# How we determine valuations for marketplaces

By boris, July 20, 2015

I often get asked about how to determine the valuation for a marketplace startup that is starting to scale. So I’ll run through some basic math for how we value marketplaces at version one.

The main multiple we like to use for marketplace businesses is GMV (Gross Merchandise Volume…the total volume of goods sold on the marketplace). Our rule of thumb is that marketplaces at scale are valued at roughly 1x annualized GMV (typically about 6-8x annual revenue). These are for marketplaces that are growing fast and are category leaders.

Our assumptions for this valuation:

• Scale: > $1b GMV • YoY growth of at least 30% • Take rate of about 10-15% Taking Etsy as an example… • Consensus estimate of approximately$270M for 2015 revenue
• $2.4B for 2015 GMV • Take rate of about 11% • YoY growth for most recent quarter (ending Q1 2015): 45% Etsy had a market cap of about$2.22B as of July 20, with a revenue multiple of 8.2 and a GMV multiple of 0.92 (but note that its GMV multiple was as high as 1.7 immediately following its IPO).

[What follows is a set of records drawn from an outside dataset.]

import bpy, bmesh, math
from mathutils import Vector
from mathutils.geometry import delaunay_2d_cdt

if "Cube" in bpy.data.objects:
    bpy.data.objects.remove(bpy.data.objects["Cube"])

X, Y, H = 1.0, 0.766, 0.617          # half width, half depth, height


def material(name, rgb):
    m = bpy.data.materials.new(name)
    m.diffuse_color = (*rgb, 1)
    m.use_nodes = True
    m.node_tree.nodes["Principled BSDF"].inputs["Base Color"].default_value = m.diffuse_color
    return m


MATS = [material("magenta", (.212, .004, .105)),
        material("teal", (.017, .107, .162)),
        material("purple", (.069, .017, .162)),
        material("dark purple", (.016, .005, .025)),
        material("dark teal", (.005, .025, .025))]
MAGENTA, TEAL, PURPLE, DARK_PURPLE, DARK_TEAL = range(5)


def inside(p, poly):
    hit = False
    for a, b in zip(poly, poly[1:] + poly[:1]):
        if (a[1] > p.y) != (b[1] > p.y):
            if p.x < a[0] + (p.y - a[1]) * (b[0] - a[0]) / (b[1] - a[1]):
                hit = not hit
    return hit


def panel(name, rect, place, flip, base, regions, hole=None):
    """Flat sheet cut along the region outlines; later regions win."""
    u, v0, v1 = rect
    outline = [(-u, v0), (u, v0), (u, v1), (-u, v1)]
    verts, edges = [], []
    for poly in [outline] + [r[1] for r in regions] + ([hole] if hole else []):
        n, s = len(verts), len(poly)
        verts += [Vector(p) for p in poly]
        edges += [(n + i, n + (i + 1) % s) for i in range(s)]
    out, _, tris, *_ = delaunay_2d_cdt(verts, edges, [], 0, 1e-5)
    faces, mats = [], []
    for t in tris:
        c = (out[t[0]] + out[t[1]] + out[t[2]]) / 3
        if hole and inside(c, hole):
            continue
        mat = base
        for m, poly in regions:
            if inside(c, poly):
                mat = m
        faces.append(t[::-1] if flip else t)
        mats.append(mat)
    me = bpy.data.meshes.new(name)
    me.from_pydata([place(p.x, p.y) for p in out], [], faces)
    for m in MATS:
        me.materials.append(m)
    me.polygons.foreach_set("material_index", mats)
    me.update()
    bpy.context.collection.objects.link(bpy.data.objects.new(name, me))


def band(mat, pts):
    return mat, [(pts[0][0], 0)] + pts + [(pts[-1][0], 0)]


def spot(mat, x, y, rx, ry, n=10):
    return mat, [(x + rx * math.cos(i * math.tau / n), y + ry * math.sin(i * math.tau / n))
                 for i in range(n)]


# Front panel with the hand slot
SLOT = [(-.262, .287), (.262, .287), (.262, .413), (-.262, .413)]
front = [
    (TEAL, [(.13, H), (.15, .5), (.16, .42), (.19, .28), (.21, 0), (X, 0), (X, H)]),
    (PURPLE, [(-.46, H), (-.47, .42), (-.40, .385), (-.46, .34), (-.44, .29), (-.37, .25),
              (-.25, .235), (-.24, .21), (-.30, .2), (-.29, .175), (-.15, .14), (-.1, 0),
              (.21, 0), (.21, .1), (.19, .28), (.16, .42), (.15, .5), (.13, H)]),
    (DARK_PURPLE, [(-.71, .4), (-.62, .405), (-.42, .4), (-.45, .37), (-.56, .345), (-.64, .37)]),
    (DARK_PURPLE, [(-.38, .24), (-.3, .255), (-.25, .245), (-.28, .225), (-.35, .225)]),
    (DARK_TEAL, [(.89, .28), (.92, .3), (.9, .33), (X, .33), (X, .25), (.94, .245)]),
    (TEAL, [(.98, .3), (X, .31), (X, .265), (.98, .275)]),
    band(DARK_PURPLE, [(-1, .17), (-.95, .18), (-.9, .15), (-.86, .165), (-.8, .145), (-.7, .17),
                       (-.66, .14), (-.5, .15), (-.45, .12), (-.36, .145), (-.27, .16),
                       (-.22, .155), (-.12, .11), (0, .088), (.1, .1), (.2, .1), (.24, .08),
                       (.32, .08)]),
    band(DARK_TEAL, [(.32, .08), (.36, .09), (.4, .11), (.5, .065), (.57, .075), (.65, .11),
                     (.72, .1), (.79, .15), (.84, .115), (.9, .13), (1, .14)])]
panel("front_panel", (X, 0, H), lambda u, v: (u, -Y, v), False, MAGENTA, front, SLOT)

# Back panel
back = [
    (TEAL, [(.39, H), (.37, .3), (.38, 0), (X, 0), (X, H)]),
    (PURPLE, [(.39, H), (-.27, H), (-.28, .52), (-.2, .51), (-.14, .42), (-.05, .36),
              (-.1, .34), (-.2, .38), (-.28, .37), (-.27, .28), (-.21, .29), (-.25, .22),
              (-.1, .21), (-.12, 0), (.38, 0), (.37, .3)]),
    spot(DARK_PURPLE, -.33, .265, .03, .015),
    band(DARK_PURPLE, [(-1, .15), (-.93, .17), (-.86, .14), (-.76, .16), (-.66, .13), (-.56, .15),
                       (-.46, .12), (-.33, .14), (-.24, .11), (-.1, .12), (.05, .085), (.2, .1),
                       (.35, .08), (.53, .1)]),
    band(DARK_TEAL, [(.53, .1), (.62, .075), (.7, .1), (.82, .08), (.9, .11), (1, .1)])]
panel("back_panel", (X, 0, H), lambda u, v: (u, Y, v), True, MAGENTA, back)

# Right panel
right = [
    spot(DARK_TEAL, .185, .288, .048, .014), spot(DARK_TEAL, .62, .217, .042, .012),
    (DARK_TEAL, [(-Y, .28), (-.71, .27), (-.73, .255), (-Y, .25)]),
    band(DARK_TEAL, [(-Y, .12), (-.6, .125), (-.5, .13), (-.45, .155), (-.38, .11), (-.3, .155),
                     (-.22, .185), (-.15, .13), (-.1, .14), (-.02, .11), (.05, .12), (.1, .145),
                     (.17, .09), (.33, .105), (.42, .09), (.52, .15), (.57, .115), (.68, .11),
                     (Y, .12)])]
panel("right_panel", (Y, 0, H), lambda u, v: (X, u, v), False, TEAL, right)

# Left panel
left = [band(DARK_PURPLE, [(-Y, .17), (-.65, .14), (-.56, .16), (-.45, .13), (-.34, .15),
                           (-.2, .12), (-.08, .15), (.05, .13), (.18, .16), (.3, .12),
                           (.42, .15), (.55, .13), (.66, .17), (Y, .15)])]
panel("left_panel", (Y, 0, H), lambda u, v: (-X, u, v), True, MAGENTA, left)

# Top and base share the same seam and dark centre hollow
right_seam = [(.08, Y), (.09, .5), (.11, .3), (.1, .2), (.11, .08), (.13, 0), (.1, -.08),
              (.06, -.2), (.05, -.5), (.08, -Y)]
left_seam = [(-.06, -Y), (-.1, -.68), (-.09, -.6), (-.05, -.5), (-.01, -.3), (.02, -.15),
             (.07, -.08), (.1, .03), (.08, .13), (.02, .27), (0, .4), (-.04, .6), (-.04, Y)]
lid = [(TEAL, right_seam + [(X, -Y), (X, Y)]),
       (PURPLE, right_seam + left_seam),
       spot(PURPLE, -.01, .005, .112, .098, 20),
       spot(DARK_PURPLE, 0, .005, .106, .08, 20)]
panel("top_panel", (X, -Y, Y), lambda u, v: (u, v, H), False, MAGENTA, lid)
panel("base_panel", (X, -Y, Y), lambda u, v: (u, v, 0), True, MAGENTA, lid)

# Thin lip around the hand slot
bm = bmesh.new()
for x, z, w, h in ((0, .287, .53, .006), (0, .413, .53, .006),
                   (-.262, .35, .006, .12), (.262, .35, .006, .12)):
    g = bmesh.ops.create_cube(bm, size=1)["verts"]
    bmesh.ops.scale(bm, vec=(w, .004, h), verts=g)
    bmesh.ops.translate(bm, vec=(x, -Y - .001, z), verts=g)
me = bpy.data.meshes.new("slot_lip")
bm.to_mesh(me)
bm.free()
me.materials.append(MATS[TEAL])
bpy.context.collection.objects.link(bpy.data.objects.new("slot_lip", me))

Bessemer offers a good overview of current valuations for different business models: SaaS, marketplaces, consumer, and ecommerce. You can see in their chart below that marketplaces get some of the highest revenue multiples because of their operational leverage and high defensibility at scale.

These calculations apply to marketplaces that have already solved the chicken-and-egg problem, reached liquidity, and have become a category leader. But you might be wondering how to value your early-stage marketplace startup.

Early-stage companies are valued very differently. In this case, metrics don’t count – we’re evaluating the team, idea, and vision. Then as the marketplace starts to scale fast, the multiples are often very high because growth is high as well. But you need to understand that your marketplace will ultimately be valued at 1x GMV. If you’re a founder of an early-stage marketplace, you should put your focus on two things:

1. Growing GMV
2. Proving out take-rate

Sometimes we see entrepreneurs who pitch impressive GMV numbers, but haven’t proven out that they can ultimately get to a significant take rate. For example, a marketplace that generates leads instead of being part of the transaction might have a take rate as low as 2-3%. In this case, the GMV needs to be 5x bigger than a comparable marketplace with a 10-15% take rate.

The bottom line? Don’t wait too long to prove out your monetization.

(Thanks to Mark MacLeod for giving me the idea for this blog post.)

• Stupid question: what is take rate? And how does it compare to conversion rate? Thanks.

• Take rate is referral fee or transaction tax you levy on your users. The higher the take rate the better it is for the marketplace.